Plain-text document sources
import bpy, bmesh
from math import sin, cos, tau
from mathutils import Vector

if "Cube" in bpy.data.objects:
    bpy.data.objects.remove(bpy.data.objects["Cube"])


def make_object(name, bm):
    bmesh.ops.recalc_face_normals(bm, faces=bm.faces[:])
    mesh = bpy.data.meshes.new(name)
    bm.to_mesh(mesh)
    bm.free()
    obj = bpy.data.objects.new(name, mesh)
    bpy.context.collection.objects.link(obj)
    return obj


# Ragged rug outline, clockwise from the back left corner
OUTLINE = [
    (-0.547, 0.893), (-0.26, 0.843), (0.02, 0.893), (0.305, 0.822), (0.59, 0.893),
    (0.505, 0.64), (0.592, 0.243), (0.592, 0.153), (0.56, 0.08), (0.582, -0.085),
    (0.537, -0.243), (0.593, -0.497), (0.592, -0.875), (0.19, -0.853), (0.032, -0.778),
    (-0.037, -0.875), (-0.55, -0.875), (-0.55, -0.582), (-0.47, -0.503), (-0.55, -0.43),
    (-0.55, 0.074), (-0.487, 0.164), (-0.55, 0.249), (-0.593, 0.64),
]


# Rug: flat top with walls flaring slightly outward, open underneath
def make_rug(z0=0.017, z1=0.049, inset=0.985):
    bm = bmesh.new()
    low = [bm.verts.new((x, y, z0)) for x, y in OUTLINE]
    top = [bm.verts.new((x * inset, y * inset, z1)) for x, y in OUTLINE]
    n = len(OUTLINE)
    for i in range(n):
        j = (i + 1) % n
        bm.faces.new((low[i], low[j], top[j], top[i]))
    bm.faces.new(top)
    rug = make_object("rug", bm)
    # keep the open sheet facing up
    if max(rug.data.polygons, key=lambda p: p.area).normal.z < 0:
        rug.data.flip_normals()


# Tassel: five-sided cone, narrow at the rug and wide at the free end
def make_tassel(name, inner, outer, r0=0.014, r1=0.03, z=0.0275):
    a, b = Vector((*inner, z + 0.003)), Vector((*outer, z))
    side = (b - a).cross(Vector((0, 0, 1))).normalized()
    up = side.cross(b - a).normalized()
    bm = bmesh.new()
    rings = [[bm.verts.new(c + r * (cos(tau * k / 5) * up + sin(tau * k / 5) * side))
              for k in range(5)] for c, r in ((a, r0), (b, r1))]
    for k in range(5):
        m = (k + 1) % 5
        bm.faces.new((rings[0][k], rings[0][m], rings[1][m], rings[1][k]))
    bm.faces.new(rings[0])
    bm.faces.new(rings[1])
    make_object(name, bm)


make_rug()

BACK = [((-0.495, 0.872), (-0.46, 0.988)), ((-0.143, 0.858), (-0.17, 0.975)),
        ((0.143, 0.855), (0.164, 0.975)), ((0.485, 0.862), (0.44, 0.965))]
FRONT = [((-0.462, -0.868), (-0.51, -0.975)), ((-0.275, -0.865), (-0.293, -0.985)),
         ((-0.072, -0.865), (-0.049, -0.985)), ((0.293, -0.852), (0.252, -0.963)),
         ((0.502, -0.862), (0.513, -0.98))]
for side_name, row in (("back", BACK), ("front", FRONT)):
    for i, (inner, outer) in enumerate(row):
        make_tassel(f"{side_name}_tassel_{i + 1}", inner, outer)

» **Aim of the exercise**
From the preceding records, count the lines where "data" occurs and reply with the number only.

» **Response**
6